# [ASSIGNMENT]
Print all entries below exactly, without images.

+++++

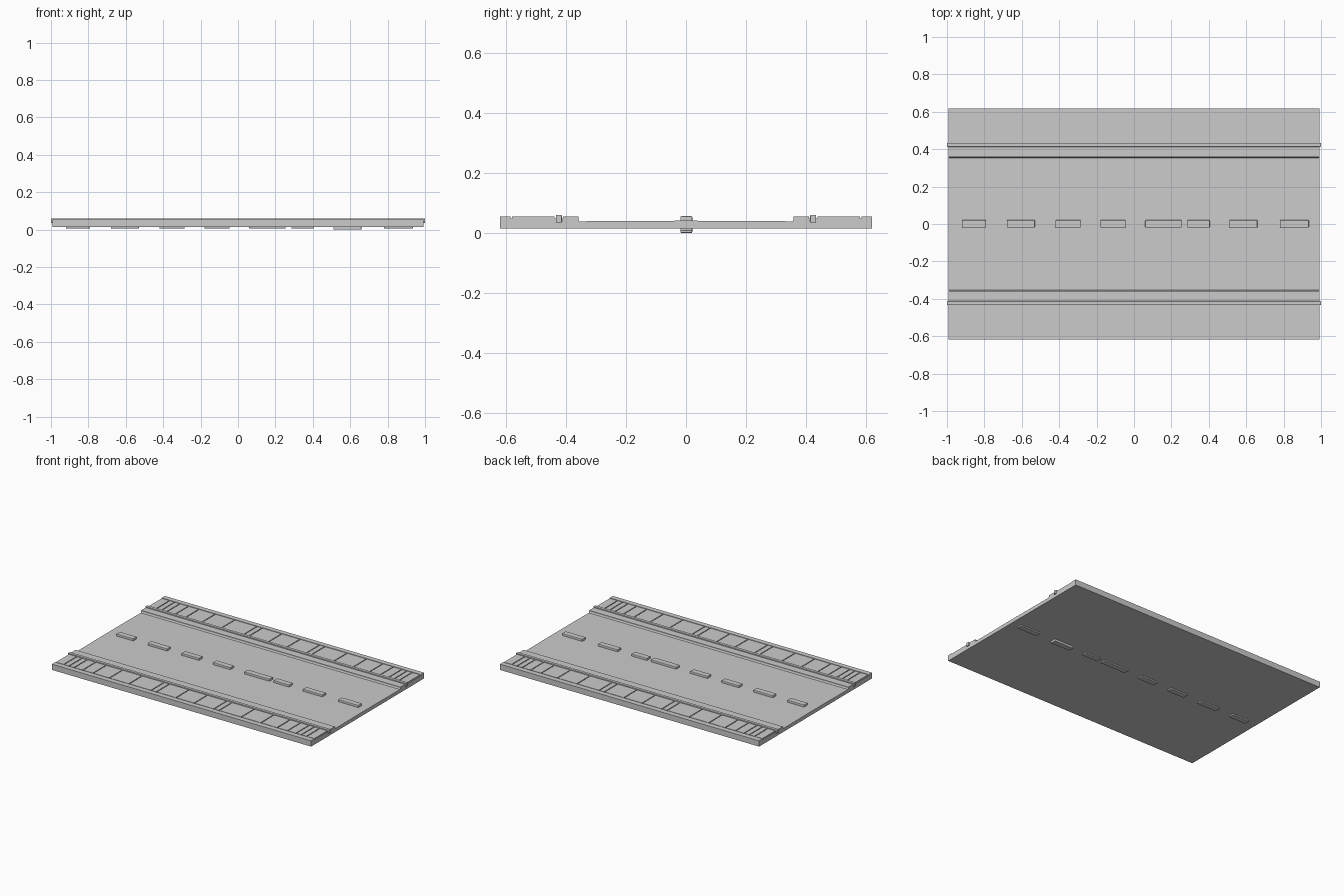
import bpy, bmesh

if "Cube" in bpy.data.objects:
    bpy.data.objects.remove(bpy.data.objects["Cube"])

# one flat concrete grey for everything
grey = bpy.data.materials.new("plain_grey")
grey.diffuse_color = (0.6, 0.6, 0.6, 1.0)
grey.use_nodes = True
grey.node_tree.nodes["Principled BSDF"].inputs["Base Color"].default_value = grey.diffuse_color


def finish(name, bm):
    bmesh.ops.recalc_face_normals(bm, faces=bm.faces)
    mesh = bpy.data.meshes.new(name)
    bm.to_mesh(mesh)
    bm.free()
    mesh.materials.append(grey)
    ob = bpy.data.objects.new(name, mesh)
    bpy.context.collection.objects.link(ob)
    return ob


def extrude_x(name, profile, x0, x1):
    """Sweep a closed (y, z) outline along x."""
    bm = bmesh.new()
    face = bm.faces.new([bm.verts.new((x0, y, z)) for y, z in profile])
    geo = bmesh.ops.extrude_face_region(bm, geom=[face])["geom"]
    moved = [v for v in geo if isinstance(v, bmesh.types.BMVert)]
    bmesh.ops.translate(bm, verts=moved, vec=(x1 - x0, 0, 0))
    return finish(name, bm)


def boxes(name, spans):
    """Several boxes, each (x0, x1, y0, y1, z0, z1), in one object."""
    bm = bmesh.new()
    for x0, x1, y0, y1, z0, z1 in spans:
        for v in bmesh.ops.create_cube(bm, size=1)["verts"]:
            v.co = (x0 if v.co.x < 0 else x1,
                    y0 if v.co.y < 0 else y1,
                    z0 if v.co.z < 0 else z1)
    return finish(name, bm)


def bevel(ob, width):
    mod = ob.modifiers.new("soft_edges", "BEVEL")
    mod.width = width
    mod.segments = 2


# road deck: slab with raised walkway beds and outer rims on both sides
half = [(0.618, 0.015), (0.618, 0.055), (0.583, 0.055), (0.583, 0.049),
        (0.360, 0.049), (0.354, 0.039), (0.200, 0.040), (0.0, 0.041)]
outline = half + [(-y, z) for y, z in reversed(half[:-1])]
extrude_x("road_deck", outline, -0.993, 0.993)

# paving joints: close together at the ends, wider in the middle
end_joints = [0.93, 0.89, 0.85, 0.785, 0.705]
mid_joints = [0.58, 0.43, 0.26, 0.22, 0.07]
joints = sorted([s * x for x in end_joints + mid_joints for s in (-1, 1)])
edges = [-0.993] + joints + [0.993]
gap = 0.003

for side, label in ((1, "back"), (-1, "front")):
    def lane(x0, x1, a, b, z0, z1):
        return (x0, x1, min(side * a, side * b), max(side * a, side * b), z0, z1)

    # walkway paving slabs
    boxes(label + "_paving_slabs",
          [lane(a + gap, b - gap, 0.437, 0.578, 0.045, 0.0545)
           for a, b in zip(edges, edges[1:])])
    # raised kerb ridge, slightly longer than the deck
    ridge = boxes(label + "_kerb_ridge",
                  [lane(-1.0, 1.0, 0.413, 0.433, 0.035, 0.060)])
    bevel(ridge, 0.002)
    # flat kerb next to the road
    boxes(label + "_kerb", [lane(-0.993, 0.993, 0.358, 0.409, 0.035, 0.0545)])

# centre line dashes, standing proud above and poking out below
starts = [(-0.92, -0.79), (-0.68, -0.53), (-0.42, -0.285), (-0.18, -0.045),
          (0.06, 0.255), (0.285, 0.405), (0.51, 0.66), (0.78, 0.935)]
dashes = boxes("centre_line_dashes",
               [(a, b, -0.019, 0.021, 0.0 if i == 6 else 0.006, 0.056)
                for i, (a, b) in enumerate(starts)])
bevel(dashes, 0.004)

+++++

# [REPLY TO THE EXERCISE]
import bpy, bmesh

if "Cube" in bpy.data.objects:
    bpy.data.objects.remove(bpy.data.objects["Cube"])

# one flat concrete grey for everything
grey = bpy.data.materials.new("plain_grey")
grey.diffuse_color = (0.6, 0.6, 0.6, 1.0)
grey.use_nodes = True
grey.node_tree.nodes["Principled BSDF"].inputs["Base Color"].default_value = grey.diffuse_color


def finish(name, bm):
    bmesh.ops.recalc_face_normals(bm, faces=bm.faces)
    mesh = bpy.data.meshes.new(name)
    bm.to_mesh(mesh)
    bm.free()
    mesh.materials.append(grey)
    ob = bpy.data.objects.new(name, mesh)
    bpy.context.collection.objects.link(ob)
    return ob


def extrude_x(name, profile, x0, x1):
    """Sweep a closed (y, z) outline along x."""
    bm = bmesh.new()
    face = bm.faces.new([bm.verts.new((x0, y, z)) for y, z in profile])
    geo = bmesh.ops.extrude_face_region(bm, geom=[face])["geom"]
    moved = [v for v in geo if isinstance(v, bmesh.types.BMVert)]
    bmesh.ops.translate(bm, verts=moved, vec=(x1 - x0, 0, 0))
    return finish(name, bm)


def boxes(name, spans):
    """Several boxes, each (x0, x1, y0, y1, z0, z1), in one object."""
    bm = bmesh.new()
    for x0, x1, y0, y1, z0, z1 in spans:
        for v in bmesh.ops.create_cube(bm, size=1)["verts"]:
            v.co = (x0 if v.co.x < 0 else x1,
                    y0 if v.co.y < 0 else y1,
                    z0 if v.co.z < 0 else z1)
    return finish(name, bm)


def bevel(ob, width):
    mod = ob.modifiers.new("soft_edges", "BEVEL")
    mod.width = width
    mod.segments = 2


# road deck: slab with raised walkway beds and outer rims on both sides
half = [(0.618, 0.015), (0.618, 0.055), (0.583, 0.055), (0.583, 0.049),
        (0.360, 0.049), (0.354, 0.039), (0.200, 0.040), (0.0, 0.041)]
outline = half + [(-y, z) for y, z in reversed(half[:-1])]
extrude_x("road_deck", outline, -0.993, 0.993)

# paving joints: close together at the ends, wider in the middle
end_joints = [0.93, 0.89, 0.85, 0.785, 0.705]
mid_joints = [0.58, 0.43, 0.26, 0.22, 0.07]
joints = sorted([s * x for x in end_joints + mid_joints for s in (-1, 1)])
edges = [-0.993] + joints + [0.993]
gap = 0.003

for side, label in ((1, "back"), (-1, "front")):
    def lane(x0, x1, a, b, z0, z1):
        return (x0, x1, min(side * a, side * b), max(side * a, side * b), z0, z1)

    # walkway paving slabs
    boxes(label + "_paving_slabs",
          [lane(a + gap, b - gap, 0.437, 0.578, 0.045, 0.0545)
           for a, b in zip(edges, edges[1:])])
    # raised kerb ridge, slightly longer than the deck
    ridge = boxes(label + "_kerb_ridge",
                  [lane(-1.0, 1.0, 0.413, 0.433, 0.035, 0.060)])
    bevel(ridge, 0.002)
    # flat kerb next to the road
    boxes(label + "_kerb", [lane(-0.993, 0.993, 0.358, 0.409, 0.035, 0.0545)])

# centre line dashes, standing proud above and poking out below
starts = [(-0.92, -0.79), (-0.68, -0.53), (-0.42, -0.285), (-0.18, -0.045),
          (0.06, 0.255), (0.285, 0.405), (0.51, 0.66), (0.78, 0.935)]
dashes = boxes("centre_line_dashes",
               [(a, b, -0.019, 0.021, 0.0 if i == 6 else 0.006, 0.056)
                for i, (a, b) in enumerate(starts)])
bevel(dashes, 0.004)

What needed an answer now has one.